For me, a poet who attends short writing programs about every two years since graduate school, it is hard to say if the best part was attending Jane’s workshop, allowing myself more time to write or meeting other writers. While the food writing seminars were interesting, I snuck in extra writing and workshopping time between the sessions that related most to my writing projects.

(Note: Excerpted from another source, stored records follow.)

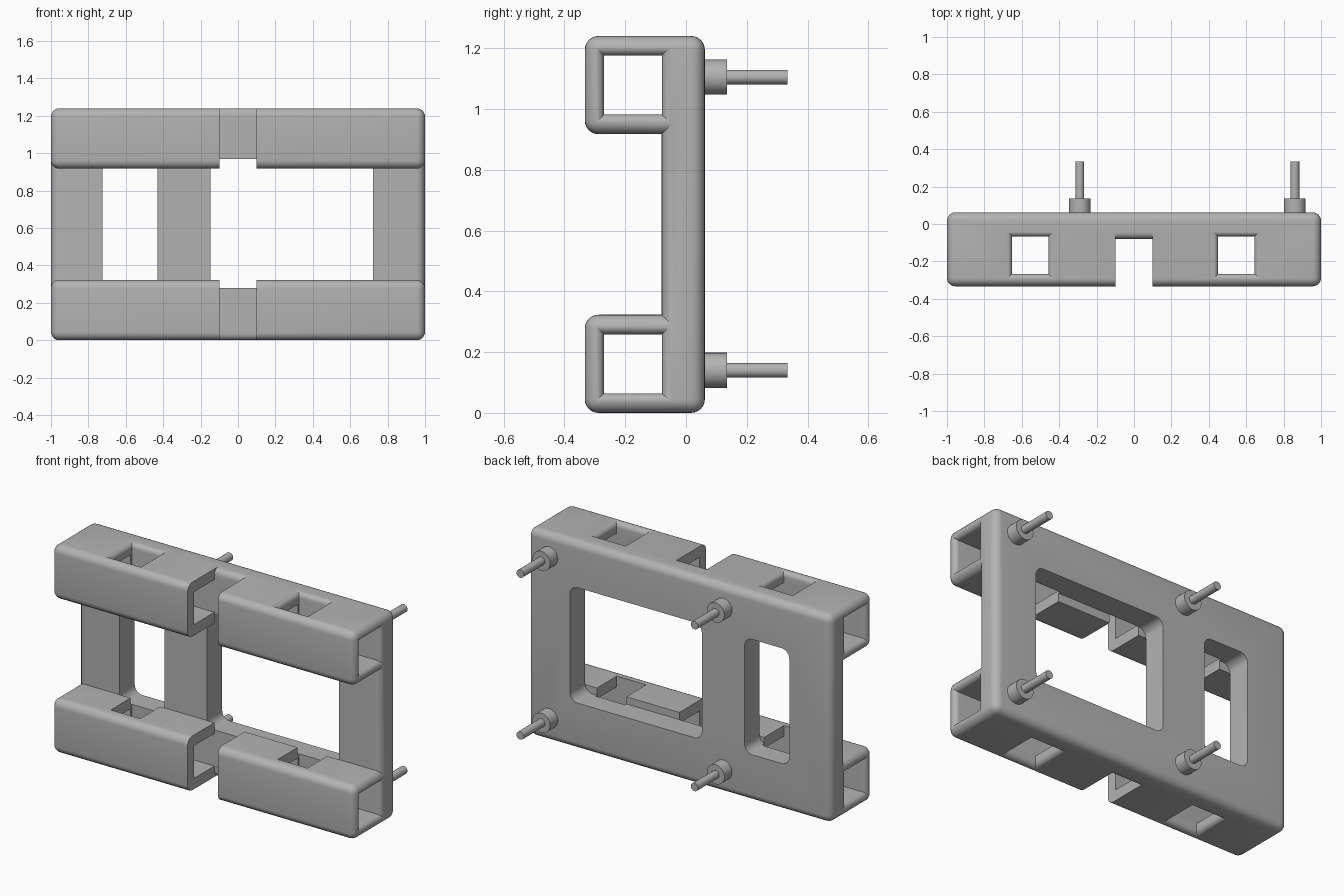
import bpy, bmesh, math
from mathutils import Matrix, Vector

if "Cube" in bpy.data.objects:
    bpy.data.objects.remove(bpy.data.objects["Cube"])

H = 1.24            # overall height
TUBE = 0.323        # tube height
FRONT, FACE, BACK = -0.333, -0.08, 0.062

grey = bpy.data.materials.new("plain grey")
grey.diffuse_color = (0.45, 0.45, 0.45, 1)
grey.use_nodes = True
grey.node_tree.nodes["Principled BSDF"].inputs["Base Color"].default_value = grey.diffuse_color


def make(name, bm, smooth=True):
    bmesh.ops.recalc_face_normals(bm, faces=bm.faces)
    me = bpy.data.meshes.new(name)
    bm.to_mesh(me)
    bm.free()
    me.materials.append(grey)
    ob = bpy.data.objects.new(name, me)
    bpy.context.collection.objects.link(ob)
    return ob


def activate(ob):
    bpy.ops.object.select_all(action='DESELECT')
    ob.select_set(True)
    bpy.context.view_layer.objects.active = ob


def cut(body, cutter):
    mod = body.modifiers.new("cut", 'BOOLEAN')
    mod.operation, mod.solver, mod.object = 'DIFFERENCE', 'EXACT', cutter
    activate(body)
    bpy.ops.object.modifier_apply(modifier=mod.name)
    bpy.data.objects.remove(cutter)


def flared_cutter(centre, hu, hv, half_len, r, flare_u=1, flare_v=1, along_x=False):
    """Square shaft whose two mouths open in a quarter round of radius r."""
    bm = bmesh.new()
    steps = [i * math.pi / 12 for i in range(7)]
    mouth = [(half_len - r * (1 - math.sin(a)), r * (1 - math.cos(a))) for a in steps]
    mouth.append((half_len + 0.1, r))
    stations = [(-p, d) for p, d in reversed(mouth)] + mouth
    rings = []
    for p, d in stations:
        u, v = hu + d * flare_u, hv + d * flare_v
        pts = [(-u, -v), (u, -v), (u, v), (-u, v)]
        rings.append([bm.verts.new(Vector((p, b, a) if along_x else (a, b, p))
                                   + Vector(centre)) for a, b in pts])
    for lo, hi in zip(rings, rings[1:]):
        for i in range(4):
            j = (i + 1) % 4
            bm.faces.new((lo[i], lo[j], hi[j], hi[i]))
    bm.faces.new(rings[0])
    bm.faces.new(rings[-1])
    return make("cutter", bm)


def opening_cutter(x0, x1, z0, z1, r=0.05):
    """Rounded rectangle pushed through the frame from front to back."""
    bm = bmesh.new()
    y0, y1 = FACE - 0.0005, 0.3
    bmesh.ops.create_cube(bm, size=1, matrix=Matrix.Translation(
        ((x0 + x1) / 2, (y0 + y1) / 2, (z0 + z1) / 2))
        @ Matrix.Diagonal((x1 - x0, y1 - y0, z1 - z0, 1)))
    corners = [e for e in bm.edges
               if abs(e.verts[0].co.y - e.verts[1].co.y) > 0.1]
    bmesh.ops.bevel(bm, geom=corners, offset=r, segments=6, profile=0.5, affect='EDGES')
    return make("cutter", bm)


# Frame with upper and lower tube: C-shaped side profile, outer edges rounded
bm = bmesh.new()
profile = [(FRONT, 0), (BACK, 0), (BACK, H), (FRONT, H), (FRONT, H - TUBE),
           (FACE, H - TUBE), (FACE, TUBE), (FRONT, TUBE)]
ends = [[bm.verts.new((x, y, z)) for y, z in profile] for x in (-1, 1)]
for e in ends:
    bm.faces.new(e)
for i in range(8):
    j = (i + 1) % 8
    bm.faces.new((ends[0][i], ends[0][j], ends[1][j], ends[1][i]))
bmesh.ops.recalc_face_normals(bm, faces=bm.faces)
bm.normal_update()
outer = [e for e in bm.edges if e.is_convex]
bmesh.ops.bevel(bm, geom=outer, offset=0.045, segments=6, profile=0.5, affect='EDGES')
frame = make("frame_with_tubes", bm)

# Frame openings
cut(frame, opening_cutter(-0.725, -0.43, 0.28, 0.968))
cut(frame, opening_cutter(-0.148, 0.722, 0.28, 0.968))

# Centre gap splitting each tube
cut(frame, flared_cutter((0, -0.54, H / 2), 0.1, 0.46, H / 2, 0.035, flare_u=0))

# Hollow inside each tube, with rounded end lips
for z in (TUBE / 2, H - TUBE / 2):
    cut(frame, flared_cutter((0, -0.1747, z), 0.097, 0.0952, 1, 0.03, along_x=True))

# Square windows running down through both tubes
for x in (-0.555, 0.547):
    cut(frame, flared_cutter((x, -0.167, H / 2), 0.097, 0.1, H / 2, 0.03))

# Collars and pins on the back
parts = [frame]
for x in (-0.29, 0.86):
    for z in (0.14, 1.105):
        for name, r, y0, y1 in (("collar", 0.058, 0.05, 0.135), ("pin", 0.024, 0.12, 0.334)):
            bm = bmesh.new()
            bmesh.ops.create_cone(bm, cap_ends=True, segments=32, radius1=r, radius2=r,
                                  depth=y1 - y0,
                                  matrix=Matrix.Translation((x, (y0 + y1) / 2, z))
                                  @ Matrix.Rotation(math.pi / 2, 4, 'X'))
            parts.append(make(name, bm))

for ob in parts:
    activate(ob)
    bpy.ops.object.shade_smooth_by_angle(angle=math.radians(30))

The first question I received from other writers after I returned was, “Should I do it next year?” Overall, I’m happy that I dedicated time, energy and money to the program. (Speaking of money, they do offer generous financial assistance, which made it possible for me to attend.) If you are considering it, be sure to look carefully at the theme that organizes the future sessions. The food theme, which I enjoy as a food blogger myself, was sometimes more dominant than the literary aspects of the conversations. That said, I learned a lot, especially during the workshop. As would be true with any program, be sure to choose a workshop leaders whose work and approach you admire.

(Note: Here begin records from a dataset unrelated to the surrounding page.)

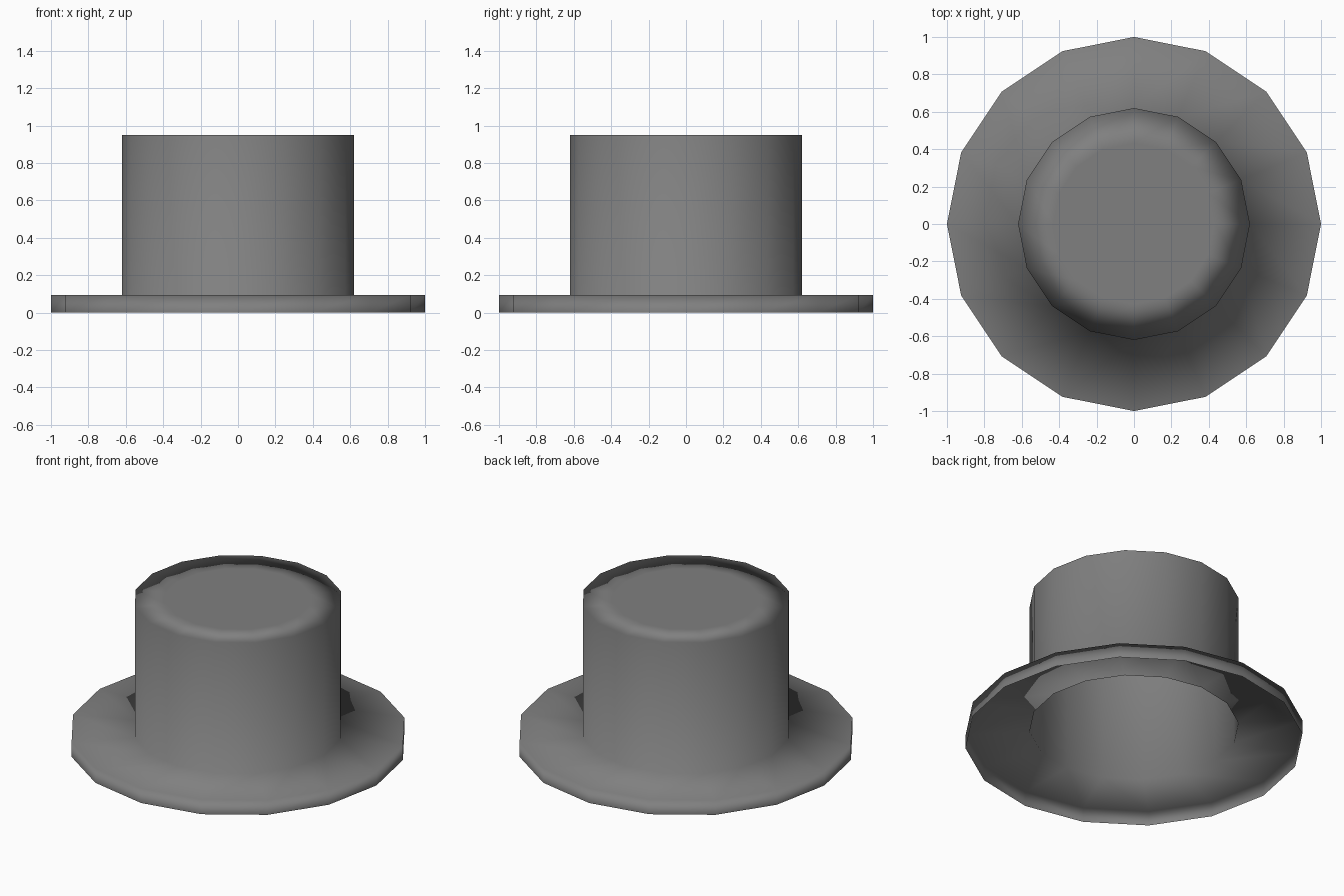
import bpy
import bmesh
from math import cos, sin, tau

cube = bpy.data.objects.get("Cube")
if cube:
    bpy.data.objects.remove(cube, do_unlink=True)

SIDES = 16

# One plain grey felt
felt = bpy.data.materials.new("grey_felt")
felt.use_nodes = True
grey = (0.214, 0.214, 0.214, 1)
felt.diffuse_color = grey
felt.node_tree.nodes["Principled BSDF"].inputs["Base Color"].default_value = grey

# Profile as (radius, height): lip hem, lip top, crown base, crown rim, flat top
profile = [(1, 0), (1, 0.095), (0.62, 0.095), (0.62, 0.95), (0.43, 0.95)]

# Turn the profile into a hollow, single-walled shell that is open below
bm = bmesh.new()
rings = [[bm.verts.new((r * cos(tau * i / SIDES), r * sin(tau * i / SIDES), z))
          for i in range(SIDES)] for r, z in profile]
for low, high in zip(rings, rings[1:]):
    for i in range(SIDES):
        j = (i + 1) % SIDES
        bm.faces.new((low[i], low[j], high[j], high[i]))
bm.faces.new(rings[-1])
for face in bm.faces:
    face.smooth = True

mesh = bpy.data.meshes.new("hat")
bm.to_mesh(mesh)
bm.free()
mesh.materials.append(felt)
hat = bpy.data.objects.new("hat", mesh)
bpy.context.collection.objects.link(hat)

# Soft shading across every edge, weighted by face area
soft = hat.modifiers.new("soft_normals", 'WEIGHTED_NORMAL')
soft.mode = 'FACE_AREA'
soft.weight = 50
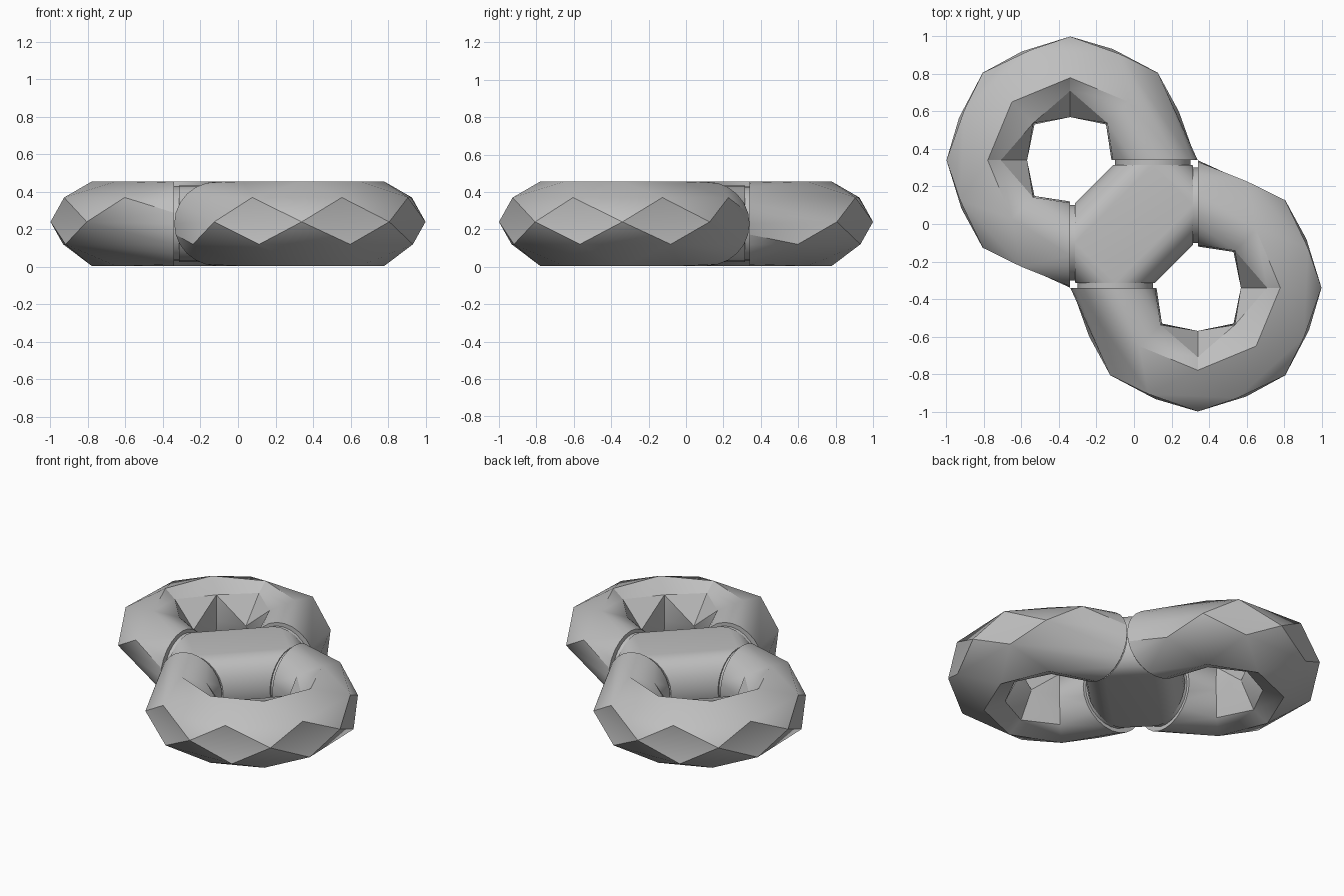
import bpy, bmesh, math
from mathutils import Vector

cube = bpy.data.objects.get("Cube")
if cube:
    bpy.data.objects.remove(cube)

grey = bpy.data.materials.new("plain grey")
grey.use_nodes = True
colour = (0.52, 0.52, 0.52, 1)
grey.diffuse_color = colour
grey.node_tree.nodes["Principled BSDF"].inputs["Base Color"].default_value = colour

MID = 0.23      # height of the tube centre
CORNER = 0.34   # ring centre, also where the ring ends are cut
SEG = 24        # sides of the round tube ends


def finish(bm, name):
    bmesh.ops.recalc_face_normals(bm, faces=bm.faces)
    mesh = bpy.data.meshes.new(name)
    bm.to_mesh(mesh)
    bm.free()
    mesh.materials.append(grey)
    obj = bpy.data.objects.new(name, mesh)
    bpy.context.collection.objects.link(obj)
    bpy.ops.object.select_all(action='DESELECT')
    obj.select_set(True)
    bpy.context.view_layer.objects.active = obj
    bpy.ops.object.shade_smooth_by_angle(angle=math.radians(28))


# Faceted tube section: radius from ring centre, height, angular stagger,
# and extra radius at every second station
ROWS = [(0.66, 0.24, 0, 0), (0.625, 0.37, 20, 0), (0.44, 0.455, 0, 0),
        (0.28, 0.40, 0, 0.09), (0.27, 0.23, 0, -0.04), (0.31, 0.06, 0, 0.02),
        (0.44, 0.005, 0, 0), (0.635, 0.12, -21, 0)]


def ring(name, side):
    """Three-quarter ring, round at both cut ends and faceted between them."""
    bm = bmesh.new()

    def point(radius, height, degrees):
        a = math.radians(degrees)
        return bm.verts.new((side * (radius * math.cos(a) - CORNER),
                             side * (radius * math.sin(a) + CORNER), height))

    def round_end(degrees):
        loop = []
        for i in range(SEG):
            t = math.tau * i / SEG
            loop.append(point(0.45 + 0.23 * math.cos(t), MID + 0.225 * math.sin(t), degrees))
        return loop

    def faceted(k):
        corners = [point(r + (wave if k % 2 == 0 else 0), z, 45 * k + shift)
                   for r, z, shift, wave in ROWS]
        return [corners[(i + 1) // 3 % len(ROWS)] for i in range(SEG)]

    loops = [round_end(0)] + [faceted(k) for k in range(1, 6)] + [round_end(270)]
    for a, b in zip(loops, loops[1:]):
        for i in range(SEG):
            j = (i + 1) % SEG
            quad = list(dict.fromkeys((a[i], a[j], b[j], b[i])))
            if len(quad) > 2:
                bm.faces.new(quad)
    bm.faces.new(loops[0])
    bm.faces.new(loops[-1])
    bmesh.ops.triangulate(bm, faces=[f for f in bm.faces if len(f.verts) == 4])
    finish(bm, name)


def hub():
    """Solid junction stretched between the four round tube ends."""
    bm = bmesh.new()
    for side in (1, -1):
        for swap in (False, True):
            for i in range(SEG):
                t = math.tau * i / SEG
                along, across = side * 0.315, side * 0.1 + 0.21 * math.cos(t)
                x, y = (along, across) if swap else (across, along)
                bm.verts.new(Vector((x, y, MID + 0.205 * math.sin(t))))
    hull = bmesh.ops.convex_hull(bm, input=bm.verts)
    spare = [v for v in hull["geom_interior"] if isinstance(v, bmesh.types.BMVert)]
    bmesh.ops.delete(bm, geom=spare, context='VERTS')
    finish(bm, "centre_hub")


def collar(name, side, swap):
    """Thin disc closing the gap between the hub and a ring end."""
    bm = bmesh.new()
    ends = []
    for along in (0.31, CORNER):
        loop = []
        for i in range(SEG):
            t = math.tau * i / SEG
            across = 0.1 + 0.2 * math.cos(t)
            x, y = (along, across) if swap else (across, along)
            loop.append(bm.verts.new((side * x, side * y, MID + 0.2 * math.sin(t))))
        ends.append(loop)
        bm.faces.new(loop)
    for i in range(SEG):
        j = (i + 1) % SEG
        bm.faces.new((ends[0][i], ends[0][j], ends[1][j], ends[1][i]))
    finish(bm, name)


ring("back_ring", 1)
ring("front_ring", -1)
hub()
for side, label in ((1, "left"), (-1, "right")):
    collar(label + "_side_collar", side, True)
    collar(label + "_end_collar", side, False)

I’ve admired poet Jane Hirshfield since I first started reading poetry. If you are looking to work with her or hear her read, she suggested following her page on the Steven Barclay Agency site. For more on the seminar, including future broadcasts of readings and discussions, see Littoral, the Key West Literary Seminar’s blog. Next year the theme will be, “Yet Another World,” with authors like Margaret Atwood, William Gibson and Joyce Carol Oats.
In this first month of a new year my resolution is to dedicate myself to drafting and revising poems Jane Hirshfield’s simple and poignant advice to “write better.” I look forward to sharing more about the seminar in future posts.